  18. 18. Pariya, C., Chaudhuri, N.R., Das, A. and Seth, S.K. (1995) Crystal Structure of Bis (N1-Isopropyl-2-Methyl-1,2-Propanediamine)Isothiocyanatozinc (II) Thiocyanate. Acta Chemica Scandinavica, 49, 859-864.

  19. 19. Layek, M., Ghosh, M., Sain, S., Fleck, M., Muthiah, P.T., Jenniefer, S.J., Ribas, J. and Bandyopadhyay, D. (2013) Synthesis, Crystal Structure and Magnetic Properties of Nickel (II) and Cobalt (III) Complexes of a Pentadentate Schiff Base. Journal of Molecular Structure, 1036, 422-426.

Supplementary Materials


Computing details

Data collection: Bruker Apex diffractometer; Data collection: Graphite monochromated Cu-kα radiation (λ = 1.54178 Å); structure solved by: Direct methods; refined by: Full matrix least square method; all calculations were carried out by: SHELXTL package.

Crystal data
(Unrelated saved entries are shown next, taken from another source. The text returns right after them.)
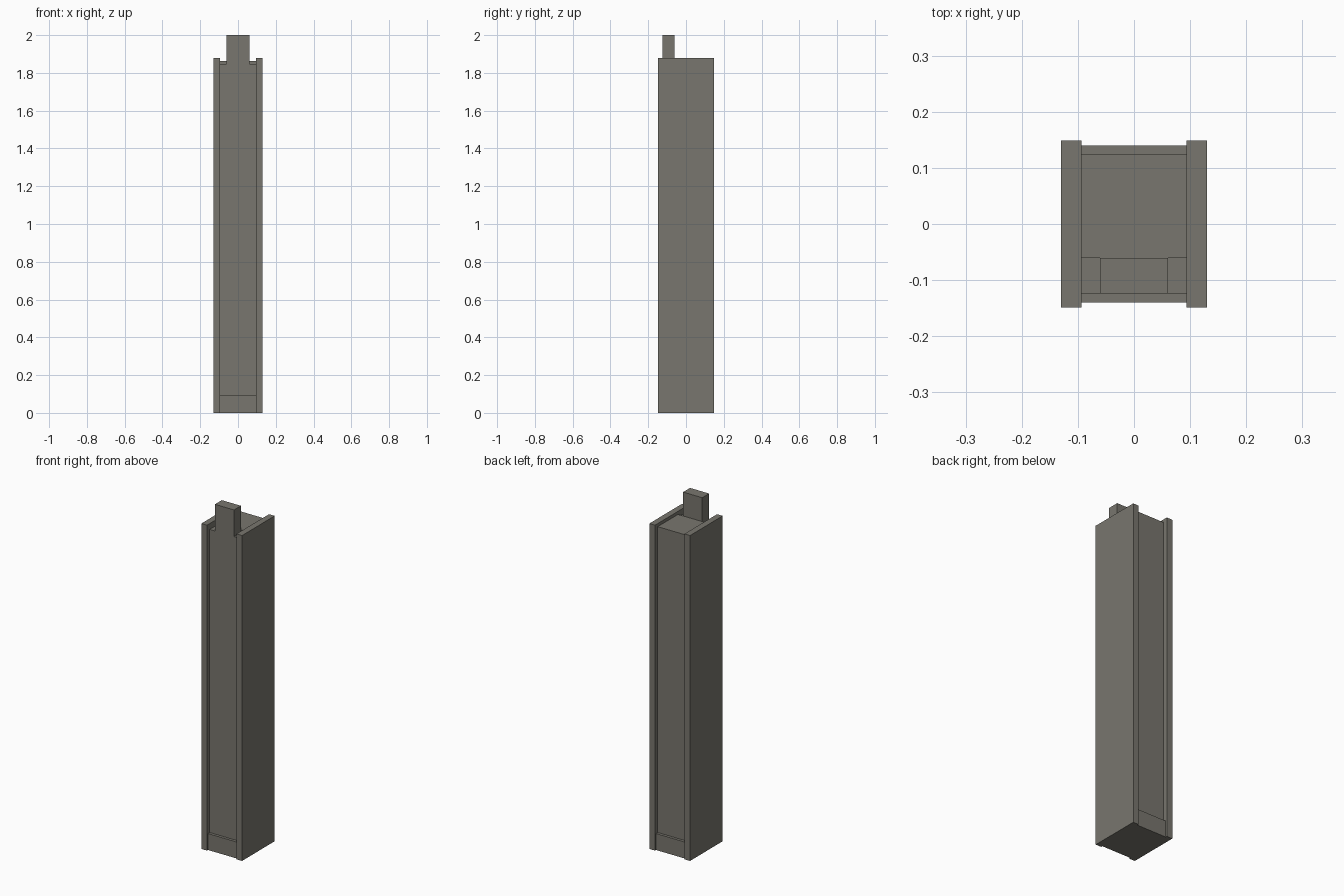
import bpy
import bmesh

cube = bpy.data.objects.get("Cube")
if cube:
    bpy.data.objects.remove(cube, do_unlink=True)

# Single warm grey colour
grey = bpy.data.materials.new("warm_grey")
grey.use_nodes = True
colour = (0.19, 0.182, 0.156, 1)
grey.diffuse_color = colour
grey.node_tree.nodes["Principled BSDF"].inputs["Base Color"].default_value = colour


def prism(name, outline, y0, y1):
    """Extrude an x-z outline from y0 to y1."""
    bm = bmesh.new()
    face = bm.faces.new([bm.verts.new((x, y0, z)) for x, z in outline])
    moved = bmesh.ops.extrude_face_region(bm, geom=[face])["geom"]
    verts = [v for v in moved if isinstance(v, bmesh.types.BMVert)]
    bmesh.ops.translate(bm, verts=verts, vec=(0, y1 - y0, 0))
    bmesh.ops.recalc_face_normals(bm, faces=bm.faces)
    mesh = bpy.data.meshes.new(name)
    bm.to_mesh(mesh)
    bm.free()
    mesh.materials.append(grey)
    obj = bpy.data.objects.new(name, mesh)
    bpy.context.collection.objects.link(obj)
    return obj


def box(name, x0, x1, y0, y1, z0, z1):
    return prism(name, [(x0, z0), (x1, z0), (x1, z1), (x0, z1)], y0, y1)


inner, outer = 0.094, 0.13      # half widths of the core and the whole post
depth, core_depth = 0.149, 0.124
base_top, shoulder, core_top, side_top = 0.095, 1.846, 1.862, 1.88
step_y, tongue = -0.061, 0.061

# Side plates standing proud of the core
box("left_side_plate", inner, outer, -depth, depth, 0, side_top)
box("right_side_plate", -outer, -inner, -depth, depth, 0, side_top)

# Base block between the plates
box("base_block", -inner, inner, -0.14, 0.14, 0, base_top)

# Rear core
box("core_block", -inner, inner, step_y, core_depth, base_top, core_top)

# Front panel with lowered shoulders and a projecting tongue
half = [(inner, base_top), (inner, shoulder), (tongue, shoulder), (tongue, 2)]
prism("front_panel_with_tongue",
      half + [(-x, z) for x, z in reversed(half)], -core_depth, step_y)
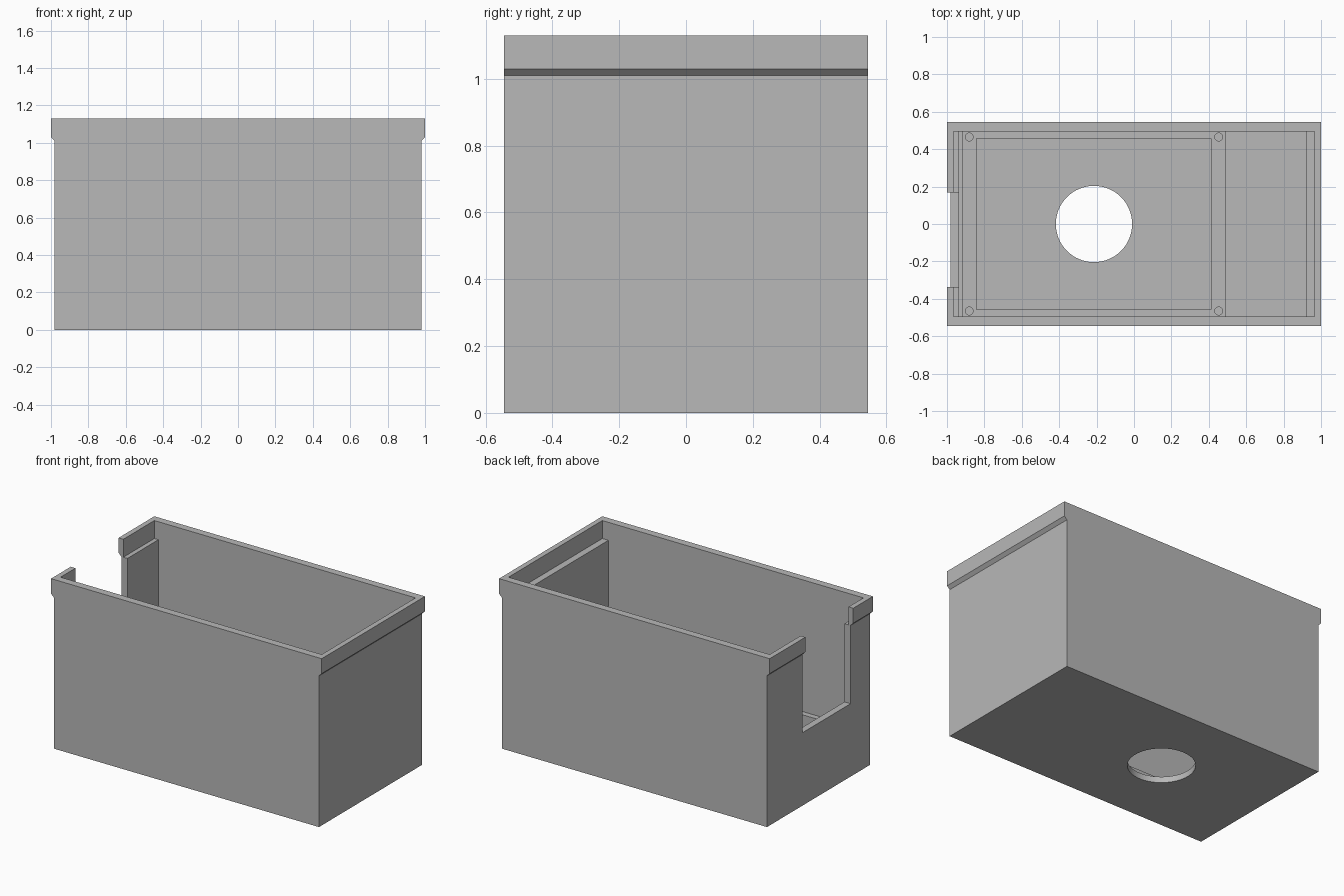
import bpy
import bmesh
from mathutils import Matrix, Vector

cube = bpy.data.objects.get("Cube")
if cube:
    bpy.data.objects.remove(cube, do_unlink=True)

# One plain grey plastic
grey = bpy.data.materials.new("light_grey")
grey.use_nodes = True
color = (0.48, 0.48, 0.48, 1)
grey.diffuse_color = color
grey.node_tree.nodes["Principled BSDF"].inputs["Base Color"].default_value = color


def make_object(name, bm):
    bmesh.ops.recalc_face_normals(bm, faces=bm.faces)
    mesh = bpy.data.meshes.new(name)
    bm.to_mesh(mesh)
    bm.free()
    mesh.materials.append(grey)
    obj = bpy.data.objects.new(name, mesh)
    bpy.context.collection.objects.link(obj)
    return obj


def prism(name, profile, y0, y1):
    """Extrude an x-z profile from y0 to y1."""
    bm = bmesh.new()
    face = bm.faces.new([bm.verts.new((x, y0, z)) for x, z in profile])
    new = bmesh.ops.extrude_face_region(bm, geom=[face])["geom"]
    moved = [v for v in new if isinstance(v, bmesh.types.BMVert)]
    bmesh.ops.translate(bm, verts=moved, vec=Vector((0, y1 - y0, 0)))
    return make_object(name, bm)


def box(name, x0, x1, y0, y1, z0, z1):
    return prism(name, [(x0, z0), (x1, z0), (x1, z1), (x0, z1)], y0, y1)


def cylinder(name, x, y, z0, z1, radius, sides):
    bm = bmesh.new()
    bmesh.ops.create_cone(bm, cap_ends=True, segments=sides, radius1=radius,
                          radius2=radius, depth=z1 - z0,
                          matrix=Matrix.Translation((x, y, (z0 + z1) / 2)))
    return make_object(name, bm)


def cut(target, cutter):
    cutter.hide_render = True
    mod = target.modifiers.new("cut", 'BOOLEAN')
    mod.operation = 'DIFFERENCE'
    mod.solver = 'EXACT'
    mod.object = cutter
    bpy.context.view_layer.objects.active = target
    bpy.ops.object.modifier_apply(modifier=mod.name)
    bpy.data.objects.remove(cutter, do_unlink=True)


def smooth(obj):
    bpy.ops.object.select_all(action='DESELECT')
    obj.select_set(True)
    bpy.context.view_layer.objects.active = obj
    bpy.ops.object.shade_smooth_by_angle(angle=0.5)


HALF_DEPTH, INNER = 0.545, 0.495
FLOOR, LEDGE, LIP, TOP = 0.04, 1.01, 1.03, 1.13
CENTRE = -0.214

# Outer shell with an overhanging lip at both ends
half = [(0.98, 0), (0.98, LEDGE), (1, LIP), (1, TOP)]
shell = prism("box_shell", half + [(-x, z) for x, z in reversed(half)],
              -HALF_DEPTH, HALF_DEPTH)

# Cavity, wider above the end ledges
cut(shell, prism("cavity", [
    (-0.935, FLOOR), (0.92, FLOOR), (0.92, LEDGE), (0.965, LEDGE), (0.965, 1.3),
    (-0.965, 1.3), (-0.965, LEDGE), (-0.935, LEDGE)], -INNER, INNER))

# End notch and round floor opening
cut(shell, box("notch", -1.2, -0.85, -0.337, 0.168, 0.487, 1.4))
cut(shell, cylinder("floor_opening", CENTRE, 0, -0.1, 0.15, 0.204, 64))
smooth(shell)

# Raised support frame on the floor, with four screw holes
frame = box("support_frame", CENTRE - 0.706, CENTRE + 0.706,
            -INNER - 0.01, INNER + 0.01, FLOOR - 0.01, 0.25)
cut(frame, box("frame_opening", CENTRE - 0.627, CENTRE + 0.627,
               -0.457, 0.457, -0.1, 0.4))
for sx in (-1, 1):
    for sy in (-1, 1):
        cut(frame, cylinder("screw_hole", CENTRE + sx * 0.667, sy * 0.465,
                            0.08, 0.4, 0.021, 24))
smooth(frame)
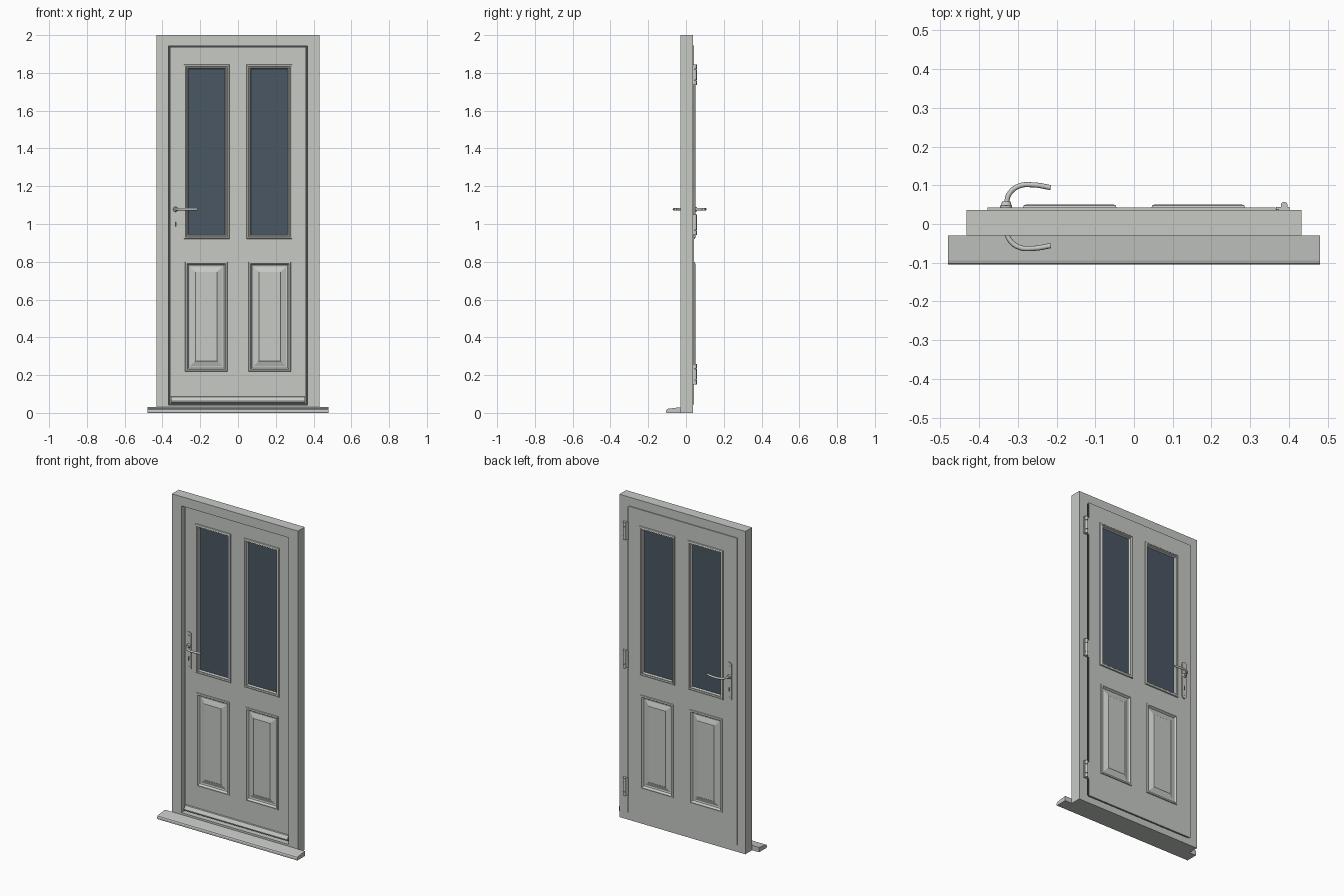
import bpy, bmesh, math
from mathutils import Matrix, Vector

if "Cube" in bpy.data.objects:
    bpy.data.objects.remove(bpy.data.objects["Cube"])


def material(name, rgb):
    m = bpy.data.materials.new(name)
    m.diffuse_color = (*rgb, 1)
    m.use_nodes = True
    m.node_tree.nodes["Principled BSDF"].inputs["Base Color"].default_value = m.diffuse_color
    return m


GREY = material("pale grey paint", (0.57, 0.59, 0.56))
GLASS = material("blue grey glass", (0.068, 0.095, 0.125))
DARK = material("dark seal", (0.06, 0.065, 0.07))

FRONT, BACK = -0.004, 0.042      # faces of the door leaf
MID = (FRONT + BACK) / 2


def finish(name, bm, *mats):
    bmesh.ops.recalc_face_normals(bm, faces=bm.faces[:])
    me = bpy.data.meshes.new(name)
    bm.to_mesh(me)
    bm.free()
    ob = bpy.data.objects.new(name, me)
    bpy.context.collection.objects.link(ob)
    for m in mats:
        me.materials.append(m)
    return ob


def smooth(ob):
    bpy.ops.object.select_all(action='DESELECT')
    ob.select_set(True)
    bpy.context.view_layer.objects.active = ob
    bpy.ops.object.shade_smooth_by_angle(angle=math.radians(40))


def extrude_profile(name, pts, vec, mat):
    """Closed outline pushed along a vector."""
    bm = bmesh.new()
    f = bm.faces.new([bm.verts.new(p) for p in pts])
    r = bmesh.ops.extrude_face_region(bm, geom=[f])
    bmesh.ops.translate(bm, vec=vec, verts=[v for v in r["geom"] if isinstance(v, bmesh.types.BMVert)])
    return finish(name, bm, mat)


def box(name, x0, x1, y0, y1, z0, z1, mat):
    return extrude_profile(name, [(x0, y0, z0), (x1, y0, z0), (x1, y0, z1), (x0, y0, z1)],
                           (0, y1 - y0, 0), mat)


def pierced_slab(name, outer, holes, y0, y1, mat):
    """Upright slab with rectangular holes, each rectangle (x0, x1, z0, z1)."""
    rects = [outer] + holes
    xs = sorted({x for r in rects for x in r[:2]})
    zs = sorted({z for r in rects for z in r[2:]})
    bm = bmesh.new()
    grid = [[bm.verts.new((x, y0, z)) for z in zs] for x in xs]
    for i in range(len(xs) - 1):
        for j in range(len(zs) - 1):
            cx, cz = (xs[i] + xs[i + 1]) / 2, (zs[j] + zs[j + 1]) / 2
            if not any(a < cx < b and c < cz < d for a, b, c, d in holes):
                bm.faces.new((grid[i][j], grid[i + 1][j], grid[i + 1][j + 1], grid[i][j + 1]))
    r = bmesh.ops.extrude_face_region(bm, geom=bm.faces[:])
    bmesh.ops.translate(bm, vec=(0, y1 - y0, 0),
                        verts=[v for v in r["geom"] if isinstance(v, bmesh.types.BMVert)])
    bmesh.ops.delete(bm, geom=[v for v in bm.verts if not v.link_faces], context='VERTS')
    return finish(name, bm, mat)


def moulded_panel(name, rect, profile, centre_mat):
    """Stepped rectangular panel, the same on both faces; profile is (inset, height)."""
    x0, x1, z0, z1 = rect
    steps = [(i, FRONT - h) for i, h in reversed(profile)] + [(i, BACK + h) for i, h in profile]
    bm = bmesh.new()
    loops = [[bm.verts.new(p) for p in ((x0 + i, y, z0 + i), (x1 - i, y, z0 + i),
                                        (x1 - i, y, z1 - i), (x0 + i, y, z1 - i))] for i, y in steps]
    for a, b in zip(loops, loops[1:]):
        for k in range(4):
            n = (k + 1) % 4
            bm.faces.new((a[k], a[n], b[n], b[k]))
    for loop in (loops[0], loops[-1]):
        bm.faces.new(loop).material_index = 1
    return finish(name, bm, GREY, centre_mat)


def cylinder(name, p0, p1, r0, r1, mat, seg=20):
    p0, p1 = Vector(p0), Vector(p1)
    d = p1 - p0
    bm = bmesh.new()
    mtx = Matrix.Translation((p0 + p1) / 2) @ d.to_track_quat('Z', 'Y').to_matrix().to_4x4()
    bmesh.ops.create_cone(bm, cap_ends=True, segments=seg, radius1=r0, radius2=r1,
                          depth=d.length, matrix=mtx)
    ob = finish(name, bm, mat)
    smooth(ob)
    return ob


def stadium(name, x, z0, z1, r, y0, y1, mat):
    """Upright plate with round ends."""
    pts = []
    for k in range(18):
        a = math.pi * (k if k < 9 else k - 1) / 8
        cz = z1 - r if k < 9 else z0 + r
        pts.append((x + r * math.cos(a), y0, cz + r * math.sin(a)))
    return extrude_profile(name, pts, (0, y1 - y0, 0), mat)


# Frame, with seal in the gap around the leaf
pierced_slab("frame", (-0.432, 0.432, 0, 2), [(-0.367, 0.367, 0.042, 1.942)], -0.03, 0.036, GREY)
pierced_slab("seal", (-0.368, 0.368, 0.04, 1.943), [(-0.355, 0.355, 0.055, 1.93)], 0.004, 0.03, DARK)
box("hinge_side_gap", 0.368, 0.375, 0.035, 0.037, 0.045, 1.94, DARK)

# Sill with sloped top and softened nose
sill = [(-0.03, 0), (-0.103, 0), (-0.105, 0.004), (-0.105, 0.013), (-0.102, 0.019),
        (-0.094, 0.022), (-0.03, 0.03)]
extrude_profile("sill", [(-0.48, y, z) for y, z in sill], (0.96, 0, 0), GREY)

# Door leaf with its overlapping back flange
WIN, PAN = (0.045, 0.287, 0.92, 1.845), (0.055, 0.28, 0.22, 0.80)
openings = []
for x0, x1, z0, z1 in (WIN, PAN):
    e = 0.002
    openings += [(x0 + e, x1 - e, z0 + e, z1 - e), (-x1 + e, -x0 - e, z0 + e, z1 - e)]
pierced_slab("door_leaf", (-0.361, 0.361, 0.048, 1.936), openings, FRONT, BACK, GREY)
pierced_slab("leaf_flange", (-0.378, 0.366, 0.045, 1.946), [(-0.36, 0.36, 0.049, 1.935)],
             0.0365, BACK, GREY)

# Glazed and raised panels
window_profile = [(0, 0), (0.002, 0.006), (0.010, 0.009), (0.014, 0.004), (0.019, 0.004),
                  (0.024, -0.006)]
panel_profile = [(0, 0), (0.002, 0.005), (0.010, 0.007), (0.018, -0.006), (0.026, -0.008),
                 (0.032, -0.006), (0.053, 0.001), (0.055, 0.003)]
for side, s in (("left", -1), ("right", 1)):
    for part, r, prof, m in (("window", WIN, window_profile, GLASS),
                             ("lower_panel", PAN, panel_profile, GREY)):
        xa, xb = sorted((s * r[0], s * r[1]))
        moulded_panel(f"{side}_{part}", (xa, xb, r[2], r[3]), prof, m)

# Weather bar at the foot of the leaf
bar = [(FRONT, 0.056), (-0.022, 0.056), (-0.024, 0.064), (-0.012, 0.084), (FRONT, 0.086)]
extrude_profile("weather_bar", [(-0.354, y, z) for y, z in bar], (0.708, 0, 0), GREY)
box("weather_bar_shadow_gap", -0.356, 0.356, FRONT - 0.003, FRONT, 0.049, 0.056, DARK)

# Handles on both faces
HX, HZ = -0.33, 1.078
for side, face, s in (("front", FRONT, -1), ("back", BACK, 1)):
    stadium(f"{side}_handle_plate", HX, 0.93, 1.165, 0.0155, face, face + s * 0.006, GREY)
    stadium(f"{side}_keyhole", HX, 0.985, 1.012, 0.0045, face + s * 0.006, face + s * 0.0068, DARK)
    for z in (0.952, 1.143):
        cylinder(f"{side}_plate_screw", (HX, face + s * 0.005, z), (HX, face + s * 0.0075, z),
                 0.004, 0.004, GREY, 10)
    cylinder(f"{side}_handle_collar", (HX, face + s * 0.004, HZ), (HX, face + s * 0.016, HZ),
             0.014, 0.011, GREY)
    cu = bpy.data.curves.new(f"{side}_lever", 'CURVE')
    cu.dimensions = '3D'
    cu.bevel_depth, cu.bevel_resolution, cu.resolution_u = 0.0065, 3, 6
    cu.use_fill_caps = True
    sp = cu.splines.new('BEZIER')
    path = [(HX, 0.01), (-0.322, 0.036), (-0.297, 0.056), (-0.26, 0.059), (-0.215, 0.052)]
    sp.bezier_points.add(len(path) - 1)
    for p, (x, h) in zip(sp.bezier_points, path):
        p.co = (x, face + s * h, HZ)
        p.handle_left_type = p.handle_right_type = 'AUTO'
    cu.materials.append(GREY)
    bpy.context.collection.objects.link(bpy.data.objects.new(f"{side}_lever", cu))

# Three hinges on the back
for n, z in (("lower", 0.205), ("middle", 0.995), ("upper", 1.79)):
    box(f"{n}_hinge_plate", 0.367, 0.402, 0.035, 0.044, z - 0.054, z + 0.054, GREY)
    for a, b in ((-0.054, -0.03), (-0.028, 0.028), (0.03, 0.054)):
        cylinder(f"{n}_hinge_knuckle", (0.388, 0.048, z + a), (0.388, 0.048, z + b),
                 0.009, 0.009, GREY, 16)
Data collection


Table S1. Atomic coordinates (×104) and equivalent isotropic displacement parameters (Å2 × 103). U(eq) is defined as one third of the trace of the orthogonalized Uij tensor.

Table S2. Hydrogen coordinates (×104) and isotropic displacement parameters (Å2 × 103).

Table S3. Anisotropic displacement parameters (Å2 × 103). The anisotropic displacement factor exponent takes the form: −2p2 [h2a * 2U11 + ... + 2 hka * b * U12].

Table S4. Bond lengths [Å] and angles [˚].

Symmetry transformations used to generate equivalent atoms.

IR Spectrum. UV/Vis Spectrum.
M/Z Spectrum. TGA Spectrum.

Submit or recommend next manuscript to SCIRP and we will provide best service for you:

Accepting pre-submission inquiries through Email, Facebook, LinkedIn, Twitter, etc.

A wide selection of journals (inclusive of 9 subjects, more than 200 journals)

Providing 24-hour high-quality service

User-friendly online submission system

Fair and swift peer-review system

Efficient typesetting and proofreading procedure

Display of the result of downloads and visits, as well as the number of cited articles

Maximum dissemination of your research work

Submit your manuscript at:

Or contact